Bring together all lines from the listing below that contain the string "objects".

-- INPUT MATERIAL follows --

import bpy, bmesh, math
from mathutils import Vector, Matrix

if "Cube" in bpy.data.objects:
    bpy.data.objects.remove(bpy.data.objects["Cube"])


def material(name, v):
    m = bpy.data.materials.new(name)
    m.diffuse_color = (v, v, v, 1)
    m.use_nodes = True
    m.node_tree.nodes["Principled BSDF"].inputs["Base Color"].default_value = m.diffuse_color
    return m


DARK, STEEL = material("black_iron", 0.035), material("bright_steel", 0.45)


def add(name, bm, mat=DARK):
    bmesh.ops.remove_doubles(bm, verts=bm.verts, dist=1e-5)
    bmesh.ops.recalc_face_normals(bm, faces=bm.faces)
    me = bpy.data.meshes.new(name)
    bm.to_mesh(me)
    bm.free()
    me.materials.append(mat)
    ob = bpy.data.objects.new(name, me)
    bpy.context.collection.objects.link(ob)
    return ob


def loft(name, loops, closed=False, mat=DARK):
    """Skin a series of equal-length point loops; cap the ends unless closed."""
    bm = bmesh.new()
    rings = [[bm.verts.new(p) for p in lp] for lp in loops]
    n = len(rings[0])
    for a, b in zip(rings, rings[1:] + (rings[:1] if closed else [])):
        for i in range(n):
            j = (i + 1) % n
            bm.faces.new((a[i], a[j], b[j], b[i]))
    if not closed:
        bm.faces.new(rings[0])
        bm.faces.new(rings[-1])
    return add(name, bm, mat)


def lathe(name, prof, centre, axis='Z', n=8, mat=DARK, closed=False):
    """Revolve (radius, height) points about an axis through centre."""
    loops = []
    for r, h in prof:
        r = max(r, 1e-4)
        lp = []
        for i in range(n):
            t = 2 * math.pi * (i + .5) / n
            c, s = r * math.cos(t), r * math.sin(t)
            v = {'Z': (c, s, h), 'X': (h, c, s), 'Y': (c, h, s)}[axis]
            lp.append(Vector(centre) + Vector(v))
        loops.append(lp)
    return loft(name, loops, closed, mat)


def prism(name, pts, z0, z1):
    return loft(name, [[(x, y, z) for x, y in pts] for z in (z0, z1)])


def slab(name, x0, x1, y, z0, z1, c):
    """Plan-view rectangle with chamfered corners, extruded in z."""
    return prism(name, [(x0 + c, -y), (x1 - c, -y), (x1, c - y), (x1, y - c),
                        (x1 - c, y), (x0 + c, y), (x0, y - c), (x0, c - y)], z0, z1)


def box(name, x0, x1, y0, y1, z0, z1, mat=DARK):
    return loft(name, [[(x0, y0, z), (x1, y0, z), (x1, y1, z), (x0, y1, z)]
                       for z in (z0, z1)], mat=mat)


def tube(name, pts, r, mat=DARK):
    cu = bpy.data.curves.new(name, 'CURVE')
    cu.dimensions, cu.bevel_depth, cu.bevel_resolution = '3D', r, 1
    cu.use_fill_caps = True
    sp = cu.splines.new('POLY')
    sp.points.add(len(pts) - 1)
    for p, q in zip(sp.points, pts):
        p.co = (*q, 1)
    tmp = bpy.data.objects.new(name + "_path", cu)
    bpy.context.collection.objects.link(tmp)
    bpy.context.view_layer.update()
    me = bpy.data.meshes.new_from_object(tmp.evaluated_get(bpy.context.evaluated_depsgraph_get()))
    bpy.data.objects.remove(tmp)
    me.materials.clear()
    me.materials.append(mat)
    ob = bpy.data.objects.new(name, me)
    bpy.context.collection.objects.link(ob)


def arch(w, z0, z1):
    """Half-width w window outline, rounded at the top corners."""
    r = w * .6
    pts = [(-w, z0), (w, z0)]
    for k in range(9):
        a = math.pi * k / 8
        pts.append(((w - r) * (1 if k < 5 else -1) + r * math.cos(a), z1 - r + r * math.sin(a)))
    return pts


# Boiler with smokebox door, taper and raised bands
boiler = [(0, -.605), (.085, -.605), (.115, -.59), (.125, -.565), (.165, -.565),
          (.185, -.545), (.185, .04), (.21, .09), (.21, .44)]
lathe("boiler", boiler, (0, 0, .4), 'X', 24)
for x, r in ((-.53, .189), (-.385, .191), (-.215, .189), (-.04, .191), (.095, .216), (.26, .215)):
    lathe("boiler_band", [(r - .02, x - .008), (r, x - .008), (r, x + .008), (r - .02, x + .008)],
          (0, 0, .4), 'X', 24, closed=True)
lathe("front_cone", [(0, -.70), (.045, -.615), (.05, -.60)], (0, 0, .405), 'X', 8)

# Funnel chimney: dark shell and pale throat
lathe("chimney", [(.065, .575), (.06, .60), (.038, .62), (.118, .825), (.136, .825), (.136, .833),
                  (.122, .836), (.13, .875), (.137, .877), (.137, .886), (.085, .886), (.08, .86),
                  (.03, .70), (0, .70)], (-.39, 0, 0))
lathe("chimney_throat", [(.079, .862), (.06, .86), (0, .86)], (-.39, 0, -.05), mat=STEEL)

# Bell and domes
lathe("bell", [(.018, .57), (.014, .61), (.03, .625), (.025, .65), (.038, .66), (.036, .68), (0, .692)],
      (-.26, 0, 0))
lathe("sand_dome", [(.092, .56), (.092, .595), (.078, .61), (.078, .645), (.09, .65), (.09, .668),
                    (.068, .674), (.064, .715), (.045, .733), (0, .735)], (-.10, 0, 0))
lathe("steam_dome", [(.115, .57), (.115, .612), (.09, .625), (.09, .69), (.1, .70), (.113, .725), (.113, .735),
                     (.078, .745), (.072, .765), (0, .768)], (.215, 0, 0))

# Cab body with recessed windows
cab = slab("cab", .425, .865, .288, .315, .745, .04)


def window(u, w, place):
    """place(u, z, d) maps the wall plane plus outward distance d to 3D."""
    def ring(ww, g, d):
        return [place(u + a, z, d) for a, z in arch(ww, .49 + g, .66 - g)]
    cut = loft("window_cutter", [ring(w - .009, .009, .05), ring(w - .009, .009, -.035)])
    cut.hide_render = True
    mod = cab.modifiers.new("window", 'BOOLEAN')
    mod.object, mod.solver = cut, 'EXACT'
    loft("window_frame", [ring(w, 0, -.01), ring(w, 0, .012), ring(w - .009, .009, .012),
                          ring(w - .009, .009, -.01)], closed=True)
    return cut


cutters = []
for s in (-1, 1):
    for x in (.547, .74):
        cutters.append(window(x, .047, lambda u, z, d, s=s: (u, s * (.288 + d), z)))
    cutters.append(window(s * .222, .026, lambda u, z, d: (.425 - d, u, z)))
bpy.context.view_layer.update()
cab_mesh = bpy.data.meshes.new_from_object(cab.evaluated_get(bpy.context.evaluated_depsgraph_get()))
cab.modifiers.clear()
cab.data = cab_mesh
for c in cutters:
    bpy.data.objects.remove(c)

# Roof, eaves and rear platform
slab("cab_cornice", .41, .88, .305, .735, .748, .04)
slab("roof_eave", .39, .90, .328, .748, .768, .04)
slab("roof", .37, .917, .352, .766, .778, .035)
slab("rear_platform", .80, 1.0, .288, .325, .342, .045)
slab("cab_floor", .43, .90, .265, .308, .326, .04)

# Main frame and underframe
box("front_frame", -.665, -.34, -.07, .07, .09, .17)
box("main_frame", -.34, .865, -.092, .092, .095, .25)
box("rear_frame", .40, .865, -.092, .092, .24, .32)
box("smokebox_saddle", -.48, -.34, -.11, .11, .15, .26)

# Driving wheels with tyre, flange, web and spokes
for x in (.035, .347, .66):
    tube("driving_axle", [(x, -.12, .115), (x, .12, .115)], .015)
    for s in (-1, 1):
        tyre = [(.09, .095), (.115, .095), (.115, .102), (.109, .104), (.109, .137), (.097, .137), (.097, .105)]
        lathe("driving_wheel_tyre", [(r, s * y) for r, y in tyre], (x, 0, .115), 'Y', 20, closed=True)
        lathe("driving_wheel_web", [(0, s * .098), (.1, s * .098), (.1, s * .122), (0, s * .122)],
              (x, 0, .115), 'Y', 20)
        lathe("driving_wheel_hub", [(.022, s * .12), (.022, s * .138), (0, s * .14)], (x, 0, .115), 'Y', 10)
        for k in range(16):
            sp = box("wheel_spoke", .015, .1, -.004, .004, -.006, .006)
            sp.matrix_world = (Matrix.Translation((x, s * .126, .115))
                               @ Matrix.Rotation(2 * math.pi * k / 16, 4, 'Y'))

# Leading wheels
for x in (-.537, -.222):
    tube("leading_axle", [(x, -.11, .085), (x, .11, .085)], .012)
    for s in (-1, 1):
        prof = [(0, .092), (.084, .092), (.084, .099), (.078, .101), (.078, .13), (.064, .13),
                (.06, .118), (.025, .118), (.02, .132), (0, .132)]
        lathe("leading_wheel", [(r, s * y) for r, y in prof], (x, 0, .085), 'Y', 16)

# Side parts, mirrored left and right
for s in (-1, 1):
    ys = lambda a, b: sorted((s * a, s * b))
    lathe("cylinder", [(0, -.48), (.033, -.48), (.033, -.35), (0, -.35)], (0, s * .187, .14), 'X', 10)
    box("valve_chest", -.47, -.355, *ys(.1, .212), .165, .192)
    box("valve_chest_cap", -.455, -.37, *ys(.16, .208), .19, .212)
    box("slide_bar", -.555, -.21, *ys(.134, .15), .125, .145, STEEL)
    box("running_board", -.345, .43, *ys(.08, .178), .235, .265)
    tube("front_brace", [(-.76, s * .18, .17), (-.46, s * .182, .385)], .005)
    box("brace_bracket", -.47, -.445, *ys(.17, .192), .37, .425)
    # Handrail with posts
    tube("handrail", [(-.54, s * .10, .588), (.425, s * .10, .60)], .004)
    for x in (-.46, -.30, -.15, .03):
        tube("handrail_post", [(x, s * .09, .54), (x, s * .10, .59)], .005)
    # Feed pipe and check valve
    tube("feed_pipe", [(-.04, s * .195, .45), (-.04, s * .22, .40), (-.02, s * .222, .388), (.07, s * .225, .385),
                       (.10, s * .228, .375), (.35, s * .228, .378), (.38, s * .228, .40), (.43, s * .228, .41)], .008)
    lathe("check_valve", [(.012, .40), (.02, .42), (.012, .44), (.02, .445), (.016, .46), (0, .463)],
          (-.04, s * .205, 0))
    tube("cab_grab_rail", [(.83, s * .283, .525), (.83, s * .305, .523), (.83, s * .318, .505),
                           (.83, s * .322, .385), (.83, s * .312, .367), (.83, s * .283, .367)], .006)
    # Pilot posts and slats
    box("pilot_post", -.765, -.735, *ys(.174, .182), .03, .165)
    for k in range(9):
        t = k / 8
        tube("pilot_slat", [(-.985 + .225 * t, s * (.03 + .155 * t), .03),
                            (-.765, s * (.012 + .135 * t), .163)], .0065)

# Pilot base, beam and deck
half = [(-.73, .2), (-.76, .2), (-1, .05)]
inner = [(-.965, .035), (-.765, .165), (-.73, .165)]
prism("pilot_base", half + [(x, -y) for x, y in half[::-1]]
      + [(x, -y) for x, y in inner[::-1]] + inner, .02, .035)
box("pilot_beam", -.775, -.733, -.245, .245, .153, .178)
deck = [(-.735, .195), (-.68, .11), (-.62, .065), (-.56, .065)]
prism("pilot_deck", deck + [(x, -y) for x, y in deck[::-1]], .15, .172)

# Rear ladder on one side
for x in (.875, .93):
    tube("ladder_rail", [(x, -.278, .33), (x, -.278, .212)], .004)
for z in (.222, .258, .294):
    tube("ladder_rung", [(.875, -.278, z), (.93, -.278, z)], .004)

-- INPUT MATERIAL concluded --

__TASK SOLUTION__
if "Cube" in bpy.data.objects:
    bpy.data.objects.remove(bpy.data.objects["Cube"])
    ob = bpy.data.objects.new(name, me)
    bpy.context.collection.objects.link(ob)
    tmp = bpy.data.objects.new(name + "_path", cu)
    bpy.context.collection.objects.link(tmp)
    bpy.data.objects.remove(tmp)
    ob = bpy.data.objects.new(name, me)
    bpy.context.collection.objects.link(ob)
    bpy.data.objects.remove(c)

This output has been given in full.